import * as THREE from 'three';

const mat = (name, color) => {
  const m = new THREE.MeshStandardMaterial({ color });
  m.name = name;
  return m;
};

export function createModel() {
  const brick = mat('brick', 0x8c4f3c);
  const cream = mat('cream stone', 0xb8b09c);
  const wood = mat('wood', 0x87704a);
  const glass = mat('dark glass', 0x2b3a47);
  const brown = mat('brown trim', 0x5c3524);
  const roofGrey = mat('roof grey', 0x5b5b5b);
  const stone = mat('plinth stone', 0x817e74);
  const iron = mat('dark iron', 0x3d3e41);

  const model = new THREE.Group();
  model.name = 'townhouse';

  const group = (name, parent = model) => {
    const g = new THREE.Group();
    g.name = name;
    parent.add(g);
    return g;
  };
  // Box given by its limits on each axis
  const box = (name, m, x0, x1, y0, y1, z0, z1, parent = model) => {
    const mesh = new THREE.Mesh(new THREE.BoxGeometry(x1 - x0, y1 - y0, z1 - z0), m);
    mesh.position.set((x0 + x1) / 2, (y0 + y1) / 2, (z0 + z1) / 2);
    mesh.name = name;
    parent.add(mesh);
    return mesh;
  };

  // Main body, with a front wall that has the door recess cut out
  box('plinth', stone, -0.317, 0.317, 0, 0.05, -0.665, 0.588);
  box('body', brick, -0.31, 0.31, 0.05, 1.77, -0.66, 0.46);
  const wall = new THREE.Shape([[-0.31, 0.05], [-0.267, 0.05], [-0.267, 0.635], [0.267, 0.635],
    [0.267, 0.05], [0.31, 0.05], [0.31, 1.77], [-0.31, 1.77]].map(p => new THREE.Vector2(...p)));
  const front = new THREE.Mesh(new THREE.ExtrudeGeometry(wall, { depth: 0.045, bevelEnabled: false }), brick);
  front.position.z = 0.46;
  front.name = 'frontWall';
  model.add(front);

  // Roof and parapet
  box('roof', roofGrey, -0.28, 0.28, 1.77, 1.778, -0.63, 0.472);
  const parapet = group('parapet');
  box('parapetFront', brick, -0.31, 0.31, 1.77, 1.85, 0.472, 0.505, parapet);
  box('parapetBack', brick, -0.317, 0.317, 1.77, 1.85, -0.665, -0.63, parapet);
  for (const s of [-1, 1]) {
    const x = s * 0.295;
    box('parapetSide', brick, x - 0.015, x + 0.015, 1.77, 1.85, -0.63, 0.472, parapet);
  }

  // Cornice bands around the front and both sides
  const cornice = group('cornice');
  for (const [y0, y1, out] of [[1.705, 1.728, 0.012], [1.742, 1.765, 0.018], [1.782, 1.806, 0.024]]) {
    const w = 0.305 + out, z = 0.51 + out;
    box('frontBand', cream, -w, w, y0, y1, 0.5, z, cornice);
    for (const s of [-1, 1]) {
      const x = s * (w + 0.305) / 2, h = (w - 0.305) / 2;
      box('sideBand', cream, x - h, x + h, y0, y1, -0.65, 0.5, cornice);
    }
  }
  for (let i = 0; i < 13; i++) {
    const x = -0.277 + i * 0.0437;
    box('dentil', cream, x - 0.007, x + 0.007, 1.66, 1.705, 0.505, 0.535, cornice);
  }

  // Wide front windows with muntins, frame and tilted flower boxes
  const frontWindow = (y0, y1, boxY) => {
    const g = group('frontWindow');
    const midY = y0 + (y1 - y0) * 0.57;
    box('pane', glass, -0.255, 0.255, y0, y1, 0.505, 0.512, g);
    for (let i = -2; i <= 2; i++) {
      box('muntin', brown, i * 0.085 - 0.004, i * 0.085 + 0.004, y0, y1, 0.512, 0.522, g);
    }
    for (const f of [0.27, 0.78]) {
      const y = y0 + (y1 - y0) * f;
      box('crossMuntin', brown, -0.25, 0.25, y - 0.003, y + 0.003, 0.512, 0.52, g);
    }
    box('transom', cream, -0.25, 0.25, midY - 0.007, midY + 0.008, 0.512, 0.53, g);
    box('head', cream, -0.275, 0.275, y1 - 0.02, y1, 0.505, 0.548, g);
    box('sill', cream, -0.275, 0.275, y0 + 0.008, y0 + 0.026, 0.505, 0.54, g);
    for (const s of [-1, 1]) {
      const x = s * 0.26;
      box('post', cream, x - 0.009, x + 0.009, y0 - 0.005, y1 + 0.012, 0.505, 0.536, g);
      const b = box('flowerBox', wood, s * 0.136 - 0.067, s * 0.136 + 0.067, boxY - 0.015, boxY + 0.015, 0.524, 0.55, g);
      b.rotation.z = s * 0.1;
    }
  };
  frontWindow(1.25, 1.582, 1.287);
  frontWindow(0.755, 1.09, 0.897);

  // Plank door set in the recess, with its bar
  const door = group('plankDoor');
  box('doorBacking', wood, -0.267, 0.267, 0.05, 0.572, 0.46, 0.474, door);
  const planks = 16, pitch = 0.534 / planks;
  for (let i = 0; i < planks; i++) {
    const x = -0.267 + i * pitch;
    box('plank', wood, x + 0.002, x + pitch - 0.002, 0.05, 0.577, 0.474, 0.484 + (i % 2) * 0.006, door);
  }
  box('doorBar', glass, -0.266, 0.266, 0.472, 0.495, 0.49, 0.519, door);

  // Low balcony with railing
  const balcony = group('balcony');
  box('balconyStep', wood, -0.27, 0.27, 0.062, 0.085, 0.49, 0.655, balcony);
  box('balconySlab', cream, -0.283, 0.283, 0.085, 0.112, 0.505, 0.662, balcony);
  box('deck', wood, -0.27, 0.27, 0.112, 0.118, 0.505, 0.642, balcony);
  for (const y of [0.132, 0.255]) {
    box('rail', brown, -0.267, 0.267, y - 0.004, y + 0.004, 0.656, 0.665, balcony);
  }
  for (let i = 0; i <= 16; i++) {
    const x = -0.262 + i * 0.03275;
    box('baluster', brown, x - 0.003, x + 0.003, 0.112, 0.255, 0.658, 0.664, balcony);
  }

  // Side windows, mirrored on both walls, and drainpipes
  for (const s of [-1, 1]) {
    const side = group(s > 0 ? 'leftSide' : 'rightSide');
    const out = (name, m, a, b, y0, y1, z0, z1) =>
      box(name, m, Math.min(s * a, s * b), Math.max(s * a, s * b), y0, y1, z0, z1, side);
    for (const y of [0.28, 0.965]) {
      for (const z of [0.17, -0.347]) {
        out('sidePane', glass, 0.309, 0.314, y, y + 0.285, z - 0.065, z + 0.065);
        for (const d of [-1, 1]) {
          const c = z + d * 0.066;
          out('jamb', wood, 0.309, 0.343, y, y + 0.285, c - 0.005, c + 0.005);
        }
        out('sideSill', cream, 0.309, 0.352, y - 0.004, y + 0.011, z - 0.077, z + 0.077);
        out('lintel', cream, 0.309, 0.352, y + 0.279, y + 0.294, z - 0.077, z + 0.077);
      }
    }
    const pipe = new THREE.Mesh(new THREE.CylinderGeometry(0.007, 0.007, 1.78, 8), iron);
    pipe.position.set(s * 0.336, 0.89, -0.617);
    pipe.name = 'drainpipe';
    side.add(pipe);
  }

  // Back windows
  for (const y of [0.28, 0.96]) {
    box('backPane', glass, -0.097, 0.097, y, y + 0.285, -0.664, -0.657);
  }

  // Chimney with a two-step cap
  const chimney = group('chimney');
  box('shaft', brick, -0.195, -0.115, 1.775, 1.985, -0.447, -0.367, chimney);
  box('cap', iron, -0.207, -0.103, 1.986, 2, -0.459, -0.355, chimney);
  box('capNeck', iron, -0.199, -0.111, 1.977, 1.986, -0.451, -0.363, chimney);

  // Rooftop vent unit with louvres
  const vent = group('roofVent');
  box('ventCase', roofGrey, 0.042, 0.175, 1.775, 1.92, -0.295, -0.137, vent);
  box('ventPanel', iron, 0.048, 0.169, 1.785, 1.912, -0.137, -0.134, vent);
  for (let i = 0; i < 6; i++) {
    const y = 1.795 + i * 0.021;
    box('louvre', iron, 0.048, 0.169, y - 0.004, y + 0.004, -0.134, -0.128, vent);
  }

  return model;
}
==============================
Task goal
In the data above, find the line with "for (const [y0, y1, out]" and the line with "const g = group('frontWindow');". Retype both, plus every line between them, exactly.

Result below
  for (const [y0, y1, out] of [[1.705, 1.728, 0.012], [1.742, 1.765, 0.018], [1.782, 1.806, 0.024]]) {
    const w = 0.305 + out, z = 0.51 + out;
    box('frontBand', cream, -w, w, y0, y1, 0.5, z, cornice);
    for (const s of [-1, 1]) {
      const x = s * (w + 0.305) / 2, h = (w - 0.305) / 2;
      box('sideBand', cream, x - h, x + h, y0, y1, -0.65, 0.5, cornice);
    }
  }
  for (let i = 0; i < 13; i++) {
    const x = -0.277 + i * 0.0437;
    box('dentil', cream, x - 0.007, x + 0.007, 1.66, 1.705, 0.505, 0.535, cornice);
  }

  // Wide front windows with muntins, frame and tilted flower boxes
  const frontWindow = (y0, y1, boxY) => {
    const g = group('frontWindow');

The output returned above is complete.